• **EXERCISE AIM**:
Only the lines from the one containing "(0.1425, 0.148, 0.141))" through the end of the entries should be repeated, exactly as they appear, first and last included.

• **PROVIDED RECORDS**:
-*-

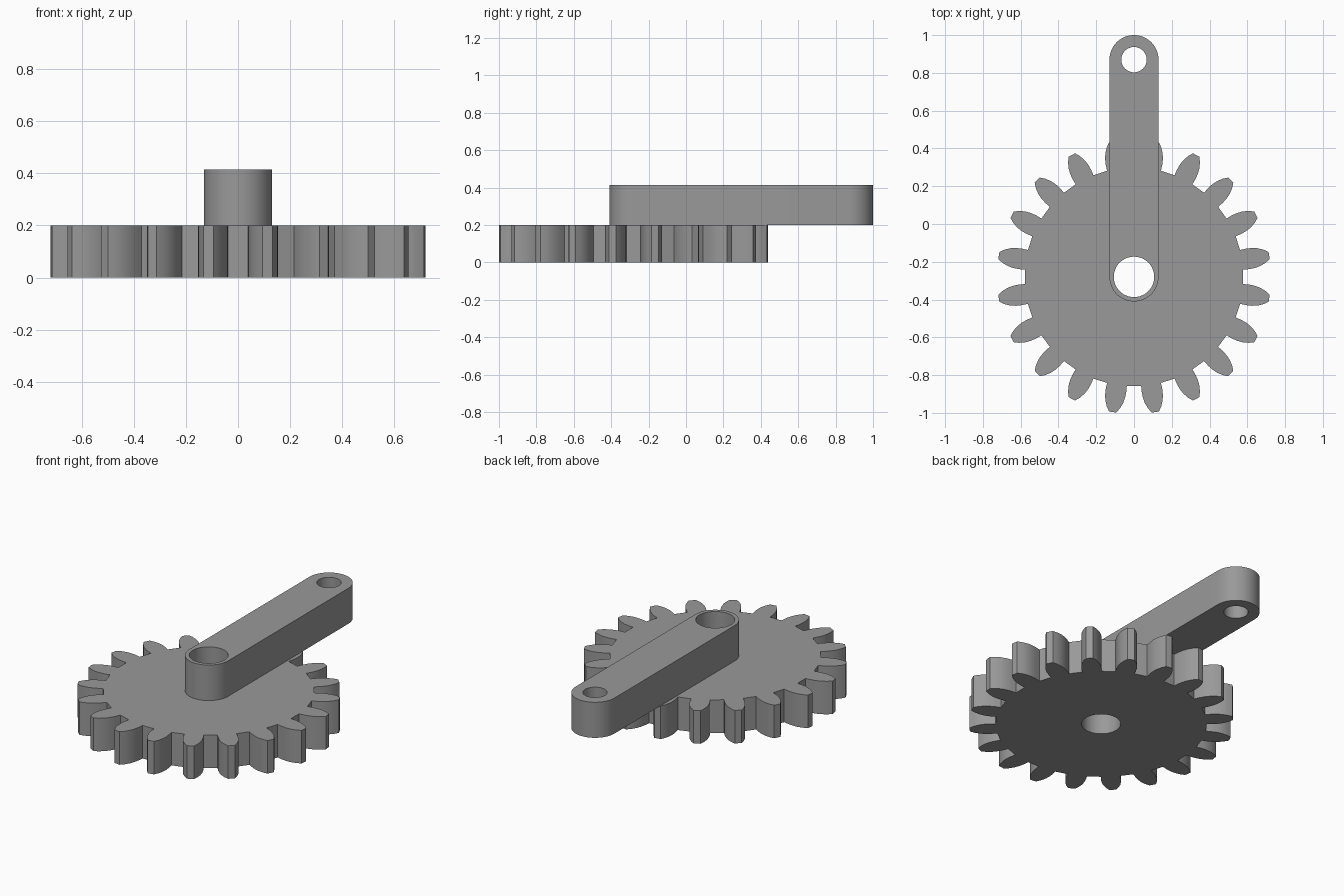
import bpy, bmesh
from math import sin, cos, pi, radians

if "Cube" in bpy.data.objects:
    bpy.data.objects.remove(bpy.data.objects["Cube"])

grey = bpy.data.materials.new("machined grey")
grey.use_nodes = True
colour = (0.32, 0.32, 0.32, 1)
grey.diffuse_color = colour
grey.node_tree.nodes["Principled BSDF"].inputs["Base Color"].default_value = colour

HUB_Y, PIN_Y = -0.28, 0.87
GEAR_TOP, ARM_TOP = 0.2, 0.415
TEETH = 20


def arc(cy, radius, start=0.0, sweep=2 * pi, steps=64, closed=True):
    count = steps if closed else steps + 1
    return [(radius * cos(start + sweep * i / steps),
             cy + radius * sin(start + sweep * i / steps)) for i in range(count)]


def plate(name, loops, z0, z1):
    """Extruded plate: the first loop is the outline, the others are holes."""
    bm = bmesh.new()
    rims = {z0: [], z1: []}
    for loop in loops:
        low, high = ([bm.verts.new((x, y, z)) for x, y in loop] for z in (z0, z1))
        for i in range(len(loop)):
            j = (i + 1) % len(loop)
            bm.faces.new((low[i], low[j], high[j], high[i]))
            rims[z0].append(bm.edges.get((low[i], low[j])))
            rims[z1].append(bm.edges.get((high[i], high[j])))
    for edges in rims.values():
        bmesh.ops.triangle_fill(bm, edges=edges, use_beauty=True, normal=(0, 0, 1))
    bmesh.ops.recalc_face_normals(bm, faces=bm.faces[:])
    mesh = bpy.data.meshes.new(name)
    bm.to_mesh(mesh)
    bm.free()
    mesh.materials.append(grey)
    obj = bpy.data.objects.new(name, mesh)
    bpy.context.collection.objects.link(obj)
    bpy.ops.object.select_all(action='DESELECT')
    obj.select_set(True)
    bpy.context.view_layer.objects.active = obj
    bpy.ops.object.shade_smooth_by_angle(angle=radians(25))
    return obj


# Tooth flank as (distance from hub, half width), mirrored for the other side
flank = [(0.577, 0.053), (0.61, 0.055), (0.64, 0.0535),
         (0.67, 0.0475), (0.70, 0.035), (0.7245, 0.019)]
tooth = [(r, -w) for r, w in flank] + [(r, w) for r, w in reversed(flank)]

gear_outline = []
for k in range(TEETH):
    a = 2 * pi * (k + 0.5) / TEETH
    gear_outline += [(r * cos(a) - w * sin(a), HUB_Y + r * sin(a) + w * cos(a))
                     for r, w in tooth]

# Gear wheel with its shaft bore
shaft_bore = arc(HUB_Y, 0.107)
plate("gear_wheel", [gear_outline, shaft_bore], 0, GEAR_TOP)

# Round-ended crank arm with the shaft bore and a smaller pin hole
arm_outline = (arc(PIN_Y, 0.13, 0, pi, 32, False)
               + arc(HUB_Y, 0.13, pi, pi, 32, False))
plate("crank_arm", [arm_outline, shaft_bore, arc(PIN_Y, 0.067)], GEAR_TOP, ARM_TOP)
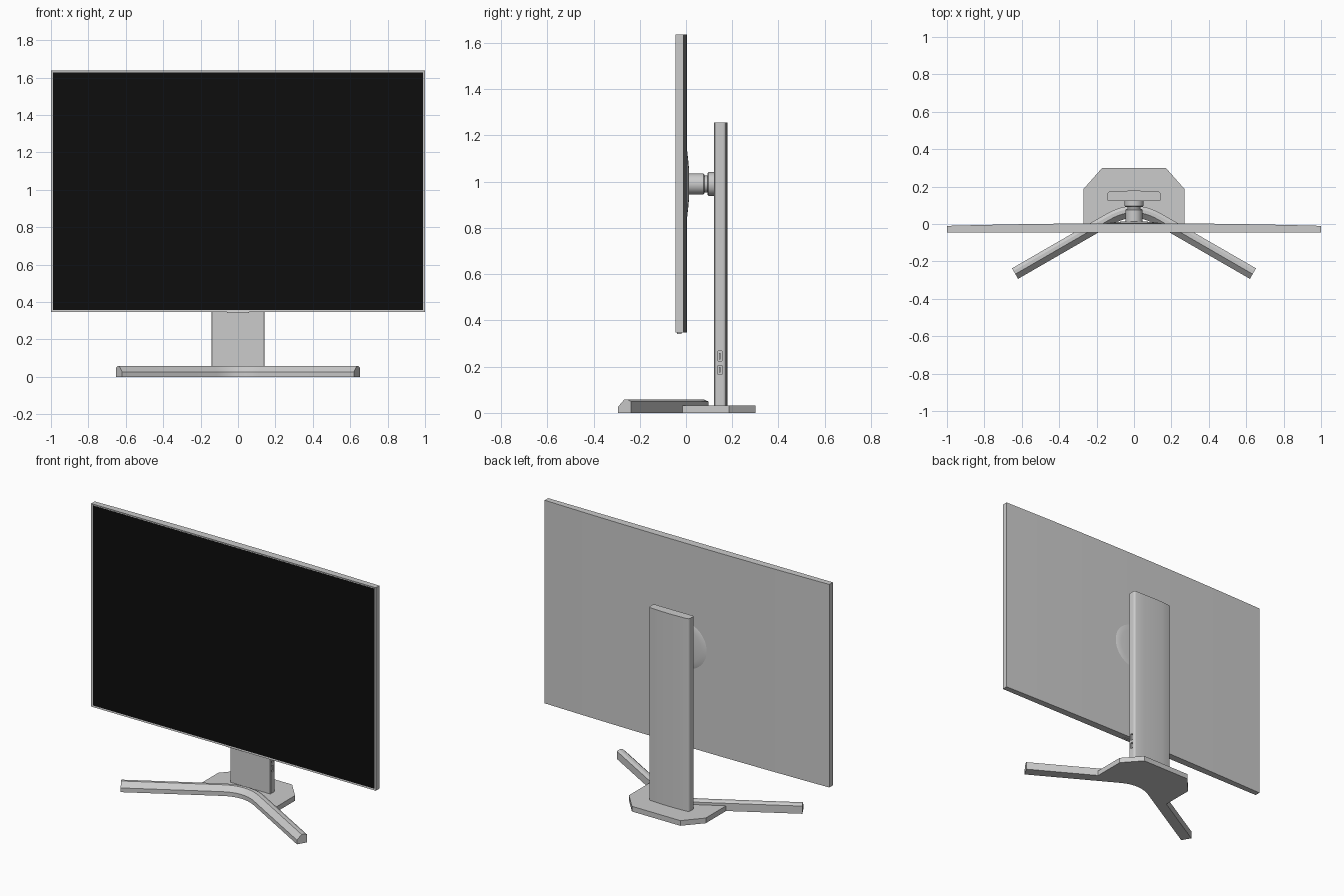
import bpy, bmesh, math
from mathutils import Vector, Matrix

if "Cube" in bpy.data.objects:
    bpy.data.objects.remove(bpy.data.objects["Cube"])

NECK_Z = 0.99


def finish(name, bm, color=None, smooth=None):
    bmesh.ops.remove_doubles(bm, verts=bm.verts, dist=1e-5)
    bmesh.ops.recalc_face_normals(bm, faces=bm.faces)
    me = bpy.data.meshes.new(name)
    bm.to_mesh(me)
    bm.free()
    ob = bpy.data.objects.new(name, me)
    bpy.context.collection.objects.link(ob)
    if color:
        mat = bpy.data.materials.new(name + "_colour")
        mat.diffuse_color = (*color, 1)
        mat.use_nodes = True
        mat.node_tree.nodes["Principled BSDF"].inputs["Base Color"].default_value = mat.diffuse_color
        me.materials.append(mat)
    if smooth:
        bpy.ops.object.select_all(action='DESELECT')
        ob.select_set(True)
        bpy.context.view_layer.objects.active = ob
        bpy.ops.object.shade_smooth_by_angle(angle=math.radians(smooth))
    return ob


def prism_bm(points, z0, z1):
    bm = bmesh.new()
    face = bm.faces.new([bm.verts.new((x, y, z0)) for x, y in points])
    ext = bmesh.ops.extrude_face_region(bm, geom=[face])
    for v in ext["geom"]:
        if isinstance(v, bmesh.types.BMVert):
            v.co.z = z1
    bmesh.ops.recalc_face_normals(bm, faces=bm.faces)
    return bm


def box(name, lo, hi, color=None):
    pts = [(lo[0], lo[1]), (hi[0], lo[1]), (hi[0], hi[1]), (lo[0], hi[1])]
    return finish(name, prism_bm(pts, lo[2], hi[2]), color)


def lathe(name, profile, steps=48):
    # profile of (radius, y) turned about the neck axis
    bm = bmesh.new()
    vs = [bm.verts.new((r, y, NECK_Z)) for r, y in profile]
    es = [bm.edges.new(p) for p in zip(vs, vs[1:])]
    bmesh.ops.spin(bm, geom=vs + es, cent=(0, 0, NECK_Z), axis=(0, 1, 0),
                   angle=2 * math.pi, steps=steps)
    return finish(name, bm, smooth=30)


def mirrored(half):
    # right half outline -> full closed outline
    return half + [(-x, y) for x, y in reversed(half) if x > 1e-6]


# display housing with a gently curved back and a thin front bezel
back = [(1 - i / 8, -0.010 + 0.014 * (1 - (1 - i / 8) ** 2)) for i in range(9)]
bm = prism_bm(mirrored([(1.0, -0.045)] + back), 0.347, 1.637)
front = [f for f in bm.faces if all(v.co.y < -0.0449 for v in f.verts)]
bmesh.ops.inset_region(bm, faces=front, thickness=0.010, depth=0)
for f in front:
    for v in f.verts:
        v.co.y += 0.002
finish("display_housing", bm, smooth=20)

# black screen in the bezel
box("screen", (-0.99, -0.0440, 0.357), (0.99, -0.0420, 1.627), (0.004, 0.004, 0.004))

# small control tab under the display
box("control_tab", (-0.06, -0.038, 0.342), (0.06, -0.020, 0.35))

# round mount on the back, then the tilting neck
lathe("mount_dome", [(0.155, 0.0), (0.145, 0.0048), (0.11, 0.009),
                     (0.07, 0.0125), (0.0, 0.014)], 64)
lathe("neck", [(0, 0.008), (0.042, 0.008), (0.045, 0.012), (0.045, 0.076),
               (0.041, 0.080), (0.036, 0.080), (0.036, 0.092), (0.046, 0.092),
               (0.051, 0.097), (0.051, 0.124), (0, 0.124)])

# upright column: flat front, rounded back corners, faintly bowed back
half = [(0.138, 0.122), (0.142, 0.126)]
for i in range(6):
    a = math.radians(i * 16)
    half.append((0.127 + 0.015 * math.cos(a), 0.160 + 0.014 * math.sin(a)))
half += [(0.07, 0.177), (0.0, 0.1785)]
column = finish("column", prism_bm(mirrored(half), 0.02, 1.257), smooth=30)

# ports recessed in the right side of the column
for i, (z0, z1) in enumerate([(0.224, 0.268), (0.166, 0.206)]):
    cutter = box(f"port_cutter_{i}", (0.125, 0.138, z0), (0.16, 0.155, z1))
    cutter.hide_render = True
    cutter.hide_viewport = True
    mod = column.modifiers.new(f"port_{i}", 'BOOLEAN')
    mod.object = cutter
    mod.operation = 'DIFFERENCE'
    mod.solver = 'EXACT'
    box(f"port_tongue_{i}", (0.124, 0.1435, z0 + 0.008),
        (0.138, 0.1495, z1 - 0.008))
box("indicator", (0.140, 0.145, 0.137), (0.1425, 0.148, 0.141))

# base plate following the back of the legs
plate = mirrored([(0, 0.066), (0.07, 0.052), (0.13, 0.027), (0.235, -0.034),
                  (0.27, -0.016), (0.27, 0.187), (0.17, 0.30)])
finish("base_plate", prism_bm(plate, 0, 0.033))

# V-shaped leg: one chamfered section swept round a soft bend
slope = math.tan(math.radians(30))
apex, bend = 0.102, 0.13
path = [Vector((-0.636, apex - 0.636 * slope))]
n = 12
for i in range(n + 1):
    t = i / n
    x = bend * (2 * t - 1)
    y = (apex - bend * slope) * ((1 - t) ** 2 + t * t) + apex * 2 * t * (1 - t)
    path.append(Vector((x, y)))
path.append(Vector((0.636, apex - 0.636 * slope)))
section = [(-0.0325, 0), (-0.0325, 0.027), (-0.003, 0.057),
           (0.016, 0.057), (0.0325, 0.049), (0.0325, 0)]
bm = bmesh.new()
rings = []
for i, p in enumerate(path):
    tan = (path[min(i + 1, len(path) - 1)] - p).normalized() \
        + (p - path[max(i - 1, 0)]).normalized()
    tan.normalize()
    side = Vector((-tan.y, tan.x))
    rings.append([bm.verts.new((p.x + side.x * w, p.y + side.y * w, z))
                  for w, z in section])
for a, b in zip(rings, rings[1:]):
    for k in range(len(section)):
        j = (k + 1) % len(section)
        bm.faces.new((a[k], a[j], b[j], b[k]))
bm.faces.new(rings[0])
bm.faces.new(rings[-1])
finish("front_legs", bm, smooth=20)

-*-

• **RESULT OF THE EXERCISE**:
box("indicator", (0.140, 0.145, 0.137), (0.1425, 0.148, 0.141))

# base plate following the back of the legs
plate = mirrored([(0, 0.066), (0.07, 0.052), (0.13, 0.027), (0.235, -0.034),
                  (0.27, -0.016), (0.27, 0.187), (0.17, 0.30)])
finish("base_plate", prism_bm(plate, 0, 0.033))

# V-shaped leg: one chamfered section swept round a soft bend
slope = math.tan(math.radians(30))
apex, bend = 0.102, 0.13
path = [Vector((-0.636, apex - 0.636 * slope))]
n = 12
for i in range(n + 1):
    t = i / n
    x = bend * (2 * t - 1)
    y = (apex - bend * slope) * ((1 - t) ** 2 + t * t) + apex * 2 * t * (1 - t)
    path.append(Vector((x, y)))
path.append(Vector((0.636, apex - 0.636 * slope)))
section = [(-0.0325, 0), (-0.0325, 0.027), (-0.003, 0.057),
           (0.016, 0.057), (0.0325, 0.049), (0.0325, 0)]
bm = bmesh.new()
rings = []
for i, p in enumerate(path):
    tan = (path[min(i + 1, len(path) - 1)] - p).normalized() \
        + (p - path[max(i - 1, 0)]).normalized()
    tan.normalize()
    side = Vector((-tan.y, tan.x))
    rings.append([bm.verts.new((p.x + side.x * w, p.y + side.y * w, z))
                  for w, z in section])
for a, b in zip(rings, rings[1:]):
    for k in range(len(section)):
        j = (k + 1) % len(section)
        bm.faces.new((a[k], a[j], b[j], b[k]))
bm.faces.new(rings[0])
bm.faces.new(rings[-1])
finish("front_legs", bm, smooth=20)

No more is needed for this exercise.